The stretch wanted below opens at the line containing "0.68), (0.33, 0.4)]" and closes at the line containing "(-0.33, front, z)])". Please return it exactly, with no other lines.

◆ ◆ ◆

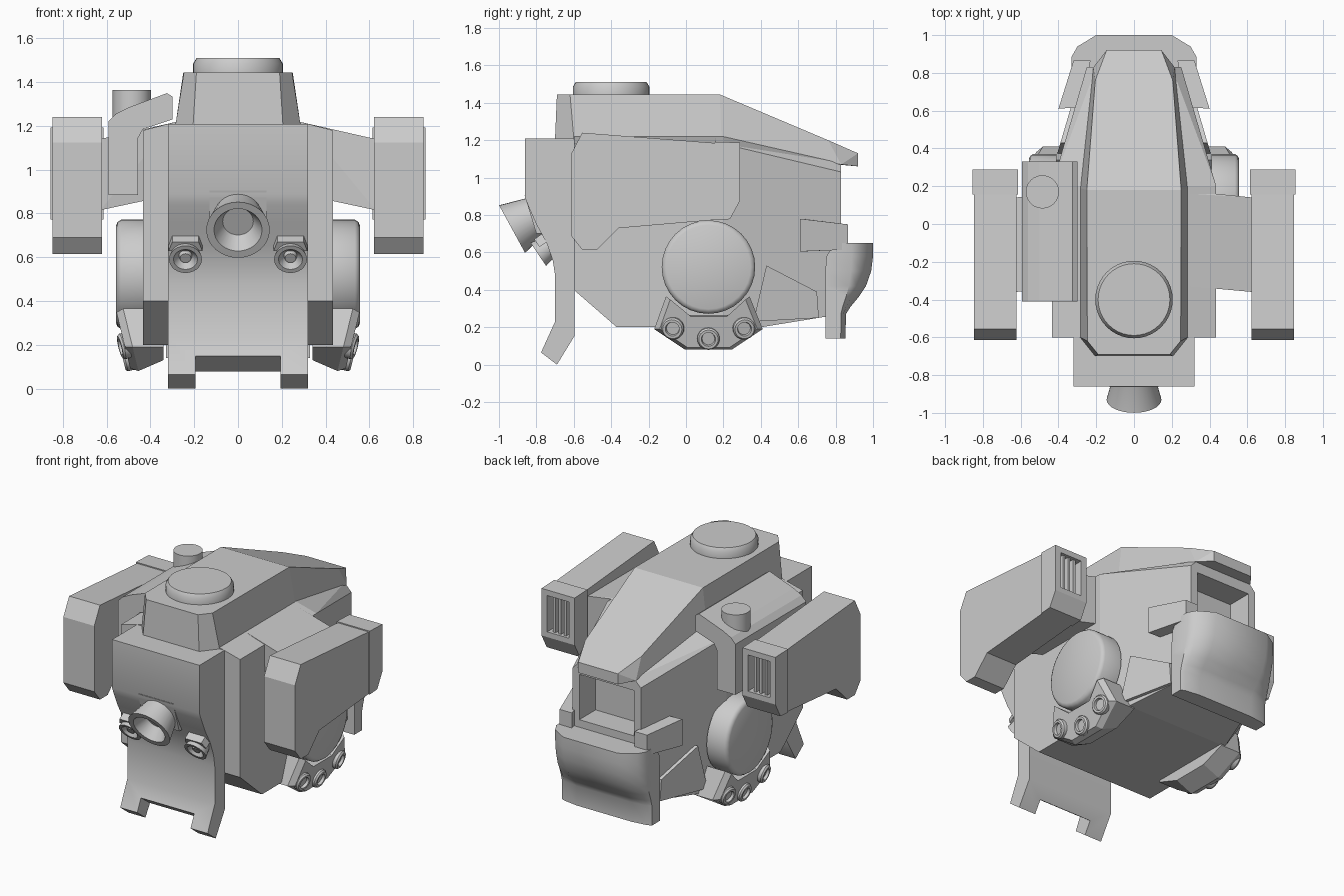
import bpy, bmesh, math
from mathutils import Vector

if "Cube" in bpy.data.objects:
    bpy.data.objects.remove(bpy.data.objects["Cube"])

grey = bpy.data.materials.new("plain_grey")
grey.use_nodes = True
grey.diffuse_color = (0.6, 0.6, 0.6, 1)
grey.node_tree.nodes["Principled BSDF"].inputs["Base Color"].default_value = (0.6, 0.6, 0.6, 1)


def finish(name, bm, smooth=False):
    bmesh.ops.recalc_face_normals(bm, faces=bm.faces[:])
    mesh = bpy.data.meshes.new(name)
    bm.to_mesh(mesh)
    bm.free()
    mesh.materials.append(grey)
    ob = bpy.data.objects.new(name, mesh)
    bpy.context.collection.objects.link(ob)
    if smooth:
        bpy.ops.object.select_all(action='DESELECT')
        ob.select_set(True)
        bpy.context.view_layer.objects.active = ob
        bpy.ops.object.shade_smooth_by_angle(angle=math.radians(35))
    return ob


def loft(name, rings, smooth=False):
    """Skin a list of equal-length closed rings and cap both ends."""
    bm = bmesh.new()
    rows = [[bm.verts.new(p) for p in ring] for ring in rings]
    n = len(rows[0])
    for a, b in zip(rows, rows[1:]):
        for i in range(n):
            j = (i + 1) % n
            bm.faces.new((a[i], a[j], b[j], b[i]))
    bm.faces.new(rows[0])
    bm.faces.new(rows[-1])
    return finish(name, bm, smooth)


def prism(name, profile, x0, x1, smooth=False):
    """Extrude a (y, z) profile along x."""
    return loft(name, [[(x, y, z) for y, z in profile] for x in (x0, x1)], smooth)


def solid(name, points):
    """Flat-faced solid wrapped around corner points."""
    bm = bmesh.new()
    for p in points:
        bm.verts.new(p)
    res = bmesh.ops.convex_hull(bm, input=bm.verts[:])
    inner = [v for v in res["geom_interior"] if isinstance(v, bmesh.types.BMVert)]
    bmesh.ops.delete(bm, geom=inner, context='VERTS')
    bmesh.ops.dissolve_limit(bm, angle_limit=0.02, verts=bm.verts[:], edges=bm.edges[:])
    return finish(name, bm)


def both(points):
    return [(s * x, y, z) for x, y, z in points for s in (1, -1)]


def box(name, x, y, z):
    return solid(name, [(a, b, c) for a in x for b in y for c in z])


def turned(name, centre, axis, profile, segments=32):
    """Revolve (radius, distance) pairs around an axis."""
    q = Vector(axis).to_track_quat('Z', 'Y')
    turns = [2 * math.pi * i / segments for i in range(segments)]
    return loft(name, [[Vector(centre) + q @ Vector((r * math.cos(a), r * math.sin(a), d))
                        for a in turns] for r, d in profile], True)


def cut(ob, cutter):
    mod = ob.modifiers.new("cut", 'BOOLEAN')
    mod.operation = 'DIFFERENCE'
    mod.solver = 'EXACT'
    mod.object = cutter
    bpy.context.view_layer.objects.active = ob
    bpy.ops.object.modifier_apply(modifier=mod.name)
    bpy.data.objects.remove(cutter)


# Hull with tapered rear and a rear recess
hull = solid("hull", both([
    (0.28, -0.6, 1.22), (0.28, 0.2, 1.22), (0.435, -0.6, 1.18), (0.435, 0.2, 1.18),
    (0.435, -0.6, 0.4), (0.435, -0.37, 0.2), (0.435, 0.2, 0.2), (0.376, 0.4, 0.2),
    (0.2, 0.83, 1.08), (0.25, 0.83, 1.03), (0.25, 0.83, 0.27)]))
cut(hull, box("recess_cutter", (-0.2, 0.2), (0.66, 0.95), (0.7, 1.0)))

# Sloped upper housing and round hatch
solid("upper_housing", both([
    (0.19, -0.69, 1.445), (0.247, -0.62, 1.445), (0.25, 0.18, 1.445),
    (0.205, 0.76, 1.2), (0.145, 0.92, 1.13), (0.145, 0.92, 1.06),
    (0.205, -0.7, 1.21), (0.285, -0.6, 1.21), (0.285, 0.19, 1.21), (0.215, 0.83, 1.07)]))
turned("top_hatch", (0, -0.4, 1.44), (0, 0, 1),
       [(0.205, 0), (0.205, 0.045), (0.19, 0.07)], 40)

# Front apron with two feet
apron = prism("front_apron", [
    (-0.86, 1.21), (-0.86, 0.89), (-0.84, 0.84), (-0.8, 0.75), (-0.745, 0.65),
    (-0.713, 0.56), (-0.7, 0.48), (-0.7, 0.23), (-0.775, 0.065), (-0.69, 0),
    (-0.595, 0.155), (-0.595, 1.21)], -0.32, 0.32, True)
cut(apron, prism("notch_cutter", [(-0.77, 0.172), (-0.62, 0.062), (-0.62, -0.1),
                                  (-0.9, -0.1), (-0.9, 0.172)], -0.195, 0.195))

# Main nozzle and its mount
prism("nozzle_mount", [(-0.863, 0.905), (-0.8, 0.7), (-0.7, 0.7), (-0.7, 0.905)], -0.13, 0.13)
down = Vector((0, -0.88, -0.48))
turned("main_nozzle", (0, -0.93, 0.725), down,
       [(0.105, -0.19), (0.107, -0.15), (0.145, 0), (0.11, 0), (0.07, -0.08)])

# Box with a bent section over the right shoulder, and its stub
hook = [(-0.593, 0.885), (-0.593, 1.22), (-0.56, 1.255), (-0.5, 1.285), (-0.325, 1.35),
        (-0.3, 1.335), (-0.3, 1.23), (-0.435, 1.185), (-0.457, 1.145), (-0.457, 0.885)]
loft("shoulder_box", [[(x, y, z) for x, z in hook] for y in (-0.41, 0.33)])
turned("shoulder_stub", (-0.485, 0.17, 1.24), (0, 0, 1), [(0.088, 0), (0.088, 0.125)], 24)

pod_side = [(-0.615, 1.125), (-0.555, 1.24), (0.155, 1.185), (0.2, 1.18), (0.2, 0.778),
            (-0.36, 0.73), (-0.475, 0.615), (-0.555, 0.615), (-0.615, 0.69)]
cap_side = [(0.155, 0.772), (0.235, 0.778), (0.288, 0.875), (0.288, 1.187), (0.155, 1.192)]
bracket = [(-0.17, 0.19), (-0.107, 0.365), (0.015, 0.265), (0.23, 0.265),
           (0.34, 0.365), (0.41, 0.19), (0.245, 0.08), (-0.005, 0.08)]


def bracket_ring(scale, inset):
    pts = []
    for y, z in bracket:
        y, z = 0.12 + (y - 0.12) * scale, 0.2 + (z - 0.2) * scale
        pts.append((0.49 + 0.245 * (z - 0.08) - inset, y, z))
    return pts


def taper_x(y):
    return 0.435 - 0.2937 * (y - 0.2)


for side, s in (("left", 1), ("right", -1)):
    def flip(points):
        return [(s * x, y, z) for x, y, z in points]

    # Shoulder arm and pod
    solid(side + "_arm", flip([
        (0.3, -0.33, 1.215), (0.3, 0.16, 1.215), (0.42, -0.33, 0.86), (0.42, 0.16, 0.86),
        (0.435, -0.325, 1.18), (0.435, 0.16, 1.18), (0.63, -0.36, 1.14), (0.63, 0.14, 1.14),
        (0.63, -0.36, 0.815), (0.63, 0.14, 0.815)]))
    prism(side + "_pod", pod_side, s * 0.622, s * 0.848)
    cap = prism(side + "_pod_cap", cap_side, s * 0.614, s * 0.856)
    cut(cap, box("vent_cutter", (s * 0.655, s * 0.815), (0.215, 0.35), (0.91, 1.15)))
    for i in range(3):
        x = 0.695 + 0.04 * i
        box(side + "_vent_slat", (s * (x - 0.009), s * (x + 0.009)), (0.2, 0.27), (0.905, 1.155))

    # Side drum
    turned(side + "_drum", (s * 0.41, 0.12, 0.522), (s, 0, 0),
           [(0.25, 0), (0.25, 0.125), (0.24, 0.14), (0.225, 0.147)], 32)

    # Lower bracket with three lamps
    inner = [(0.34, y, max(z, 0.13)) for y, z in bracket]
    loft(side + "_lamp_bracket", [flip(r) for r in (inner, bracket_ring(1, 0.035),
                                                   bracket_ring(0.9, 0))])
    for y, z in ((-0.07, 0.195), (0.12, 0.14), (0.31, 0.195)):
        face_x = 0.49 + 0.245 * (z - 0.08)
        turned(side + "_bracket_lamp", (s * face_x, y, z), (s * 0.97, (y - 0.12) * 0.8, -0.24),
               [(0.06, -0.03), (0.06, 0.012), (0.052, 0.022), (0.038, 0.022), (0.034, 0.005)], 20)

    # Plate on the tapered flank
    plate = [(0.43, 0.53), (0.7, 0.39), (0.71, 0.25), (0.36, 0.23)]
    loft(side + "_flank_plate", [flip([(taper_x(y) + t, y, z) for y, z in plate])
                                 for t in (-0.02, 0.022)])

    # Rear fin
    solid(side + "_rear_fin", flip([
        (x, y, z) for x, y, low, high in ((0.28, 0.62, 0.605, 0.78), (0.4, 0.61, 0.605, 0.78),
                                          (0.32, 0.865, 0.615, 0.75), (0.23, 0.865, 0.615, 0.75))
        for z in (low, high)]))

    # Front lamp and its hood
    lamp_dir = Vector((0, -0.83, -0.56))
    lamp_up = Vector((0, -0.56, 0.83))
    turned(side + "_front_lamp", (s * 0.24, -0.79, 0.59), lamp_dir,
           [(0.05, -0.12), (0.075, 0), (0.055, 0), (0.03, -0.03), (0.025, -0.01)], 24)
    mid = Vector((s * 0.24, -0.755, 0.685))
    solid(side + "_lamp_hood", [mid + lamp_dir * a + lamp_up * b + Vector((c, 0, 0))
                                for a, b, w in ((0.055, -0.03, 0.077), (0.055, 0.02, 0.06),
                                                (-0.07, -0.03, 0.077), (-0.07, 0.02, 0.06))
                                for c in (-w, w)])

# Curved rear shield, bulging near its top
columns = [(-0.33, 0.4), (-0.3, 0.68), (-0.2, 1), (0, 1), (0.2, 1), (0.3, 0.68), (0.33, 0.4)]
rows = [(0.14, 0.853), (0.27, 0.855), (0.31, 0.88), (0.36, 0.922), (0.42, 0.962),
        (0.5, 0.99), (0.58, 1), (0.65, 1)]
rings = []
for z, depth in rows:
    front = 0.745 + 0.05 * max(0, z - 0.57) / 0.08
    rings.append([(x, 0.81 + (depth - 0.81) * k, z) for x, k in columns]
                 + [(0.33, front, z), (-0.33, front, z)])
loft("rear_shield", rings, True)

◆ ◆ ◆

Completed task
columns = [(-0.33, 0.4), (-0.3, 0.68), (-0.2, 1), (0, 1), (0.2, 1), (0.3, 0.68), (0.33, 0.4)]
rows = [(0.14, 0.853), (0.27, 0.855), (0.31, 0.88), (0.36, 0.922), (0.42, 0.962),
        (0.5, 0.99), (0.58, 1), (0.65, 1)]
rings = []
for z, depth in rows:
    front = 0.745 + 0.05 * max(0, z - 0.57) / 0.08
    rings.append([(x, 0.81 + (depth - 0.81) * k, z) for x, k in columns]
                 + [(0.33, front, z), (-0.33, front, z)])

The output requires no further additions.